YOUR ASSIGNMENT —
The answer must be a bare number: the count of lines below that contain "True".

─── DATA SUPPLIED

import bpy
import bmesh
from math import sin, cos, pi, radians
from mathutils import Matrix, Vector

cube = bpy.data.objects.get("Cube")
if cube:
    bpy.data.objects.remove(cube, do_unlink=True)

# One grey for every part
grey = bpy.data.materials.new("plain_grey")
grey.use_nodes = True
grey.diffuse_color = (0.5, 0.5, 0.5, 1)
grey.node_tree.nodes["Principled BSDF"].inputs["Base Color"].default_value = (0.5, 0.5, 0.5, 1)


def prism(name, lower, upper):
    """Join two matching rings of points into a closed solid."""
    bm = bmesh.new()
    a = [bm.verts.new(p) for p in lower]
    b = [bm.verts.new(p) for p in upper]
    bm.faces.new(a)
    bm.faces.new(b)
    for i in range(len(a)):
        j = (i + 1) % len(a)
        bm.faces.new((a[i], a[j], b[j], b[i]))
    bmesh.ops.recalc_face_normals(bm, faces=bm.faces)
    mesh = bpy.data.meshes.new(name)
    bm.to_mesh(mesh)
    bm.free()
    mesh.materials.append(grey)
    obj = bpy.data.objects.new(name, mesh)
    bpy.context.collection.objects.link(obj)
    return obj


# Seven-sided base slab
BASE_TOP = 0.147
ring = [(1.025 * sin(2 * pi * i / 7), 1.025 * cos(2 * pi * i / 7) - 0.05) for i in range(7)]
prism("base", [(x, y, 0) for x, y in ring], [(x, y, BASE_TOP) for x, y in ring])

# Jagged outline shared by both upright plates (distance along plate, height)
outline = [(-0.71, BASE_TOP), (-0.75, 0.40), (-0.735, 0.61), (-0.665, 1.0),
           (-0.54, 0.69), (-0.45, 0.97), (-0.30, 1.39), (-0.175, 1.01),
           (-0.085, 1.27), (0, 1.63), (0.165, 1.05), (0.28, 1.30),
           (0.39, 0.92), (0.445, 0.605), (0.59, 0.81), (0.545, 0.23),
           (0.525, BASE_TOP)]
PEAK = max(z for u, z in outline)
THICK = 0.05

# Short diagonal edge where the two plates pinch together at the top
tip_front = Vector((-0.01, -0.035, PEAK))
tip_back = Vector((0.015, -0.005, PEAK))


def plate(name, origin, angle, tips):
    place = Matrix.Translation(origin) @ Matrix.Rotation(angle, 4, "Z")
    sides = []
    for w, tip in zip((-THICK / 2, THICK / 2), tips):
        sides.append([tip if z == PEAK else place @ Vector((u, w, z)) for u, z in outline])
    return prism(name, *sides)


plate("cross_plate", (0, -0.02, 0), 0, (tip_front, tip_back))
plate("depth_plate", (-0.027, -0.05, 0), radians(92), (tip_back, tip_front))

──────
─── DATA SUPPLIED

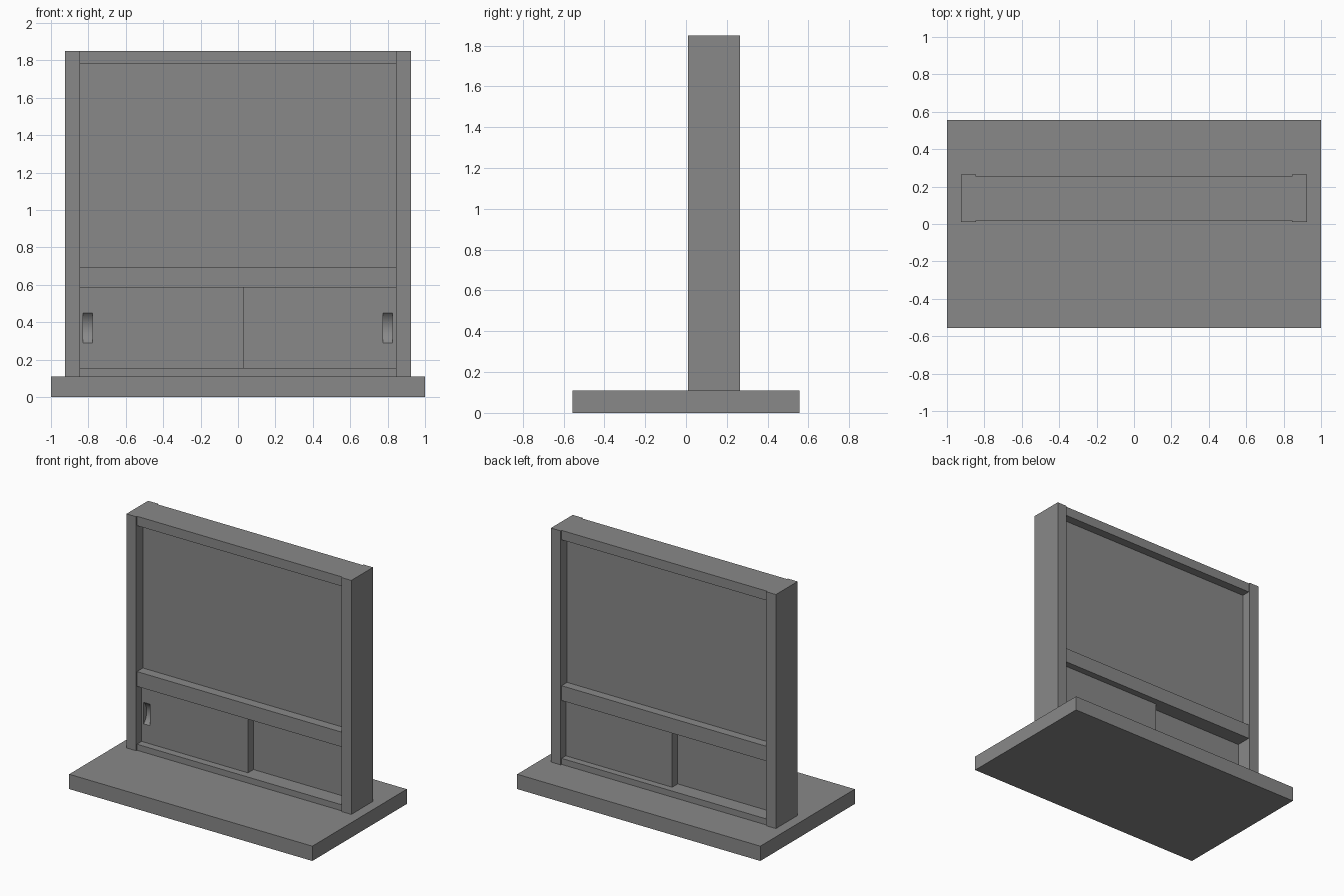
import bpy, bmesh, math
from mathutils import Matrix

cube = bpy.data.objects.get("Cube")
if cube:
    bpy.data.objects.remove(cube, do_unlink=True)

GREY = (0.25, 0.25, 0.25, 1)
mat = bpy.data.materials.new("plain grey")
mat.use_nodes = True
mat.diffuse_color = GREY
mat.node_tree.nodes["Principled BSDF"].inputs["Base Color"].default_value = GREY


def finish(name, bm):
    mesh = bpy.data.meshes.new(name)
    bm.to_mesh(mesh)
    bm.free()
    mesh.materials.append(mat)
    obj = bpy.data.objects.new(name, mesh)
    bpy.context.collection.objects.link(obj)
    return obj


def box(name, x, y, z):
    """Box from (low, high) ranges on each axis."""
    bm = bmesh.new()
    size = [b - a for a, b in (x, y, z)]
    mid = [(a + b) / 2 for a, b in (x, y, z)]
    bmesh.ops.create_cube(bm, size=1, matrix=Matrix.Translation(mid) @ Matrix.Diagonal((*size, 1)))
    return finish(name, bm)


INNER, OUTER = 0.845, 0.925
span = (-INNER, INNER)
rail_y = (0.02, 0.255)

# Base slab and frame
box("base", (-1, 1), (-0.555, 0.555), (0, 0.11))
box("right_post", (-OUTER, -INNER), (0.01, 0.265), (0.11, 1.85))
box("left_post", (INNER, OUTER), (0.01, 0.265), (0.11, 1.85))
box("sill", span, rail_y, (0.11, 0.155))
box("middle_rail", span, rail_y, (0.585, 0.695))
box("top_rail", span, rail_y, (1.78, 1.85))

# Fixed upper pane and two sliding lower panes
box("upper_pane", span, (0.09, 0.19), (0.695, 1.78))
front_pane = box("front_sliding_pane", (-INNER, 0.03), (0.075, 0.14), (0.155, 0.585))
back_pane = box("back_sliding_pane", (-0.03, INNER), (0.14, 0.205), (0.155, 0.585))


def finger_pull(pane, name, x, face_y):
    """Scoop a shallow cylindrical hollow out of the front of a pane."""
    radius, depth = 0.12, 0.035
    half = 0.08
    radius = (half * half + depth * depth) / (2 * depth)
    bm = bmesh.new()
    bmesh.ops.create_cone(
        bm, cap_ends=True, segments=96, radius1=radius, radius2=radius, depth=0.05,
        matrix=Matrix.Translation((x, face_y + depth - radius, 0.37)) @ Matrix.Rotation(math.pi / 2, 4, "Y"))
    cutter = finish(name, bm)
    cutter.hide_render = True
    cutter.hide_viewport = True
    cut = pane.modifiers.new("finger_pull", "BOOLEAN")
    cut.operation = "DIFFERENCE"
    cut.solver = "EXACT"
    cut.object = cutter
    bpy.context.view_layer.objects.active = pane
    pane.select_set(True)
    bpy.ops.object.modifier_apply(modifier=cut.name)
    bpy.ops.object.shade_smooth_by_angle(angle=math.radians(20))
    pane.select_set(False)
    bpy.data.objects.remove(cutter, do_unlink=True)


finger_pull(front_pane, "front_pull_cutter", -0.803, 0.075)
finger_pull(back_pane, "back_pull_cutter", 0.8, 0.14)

──────

ANSWER FOR THIS EXERCISE —
9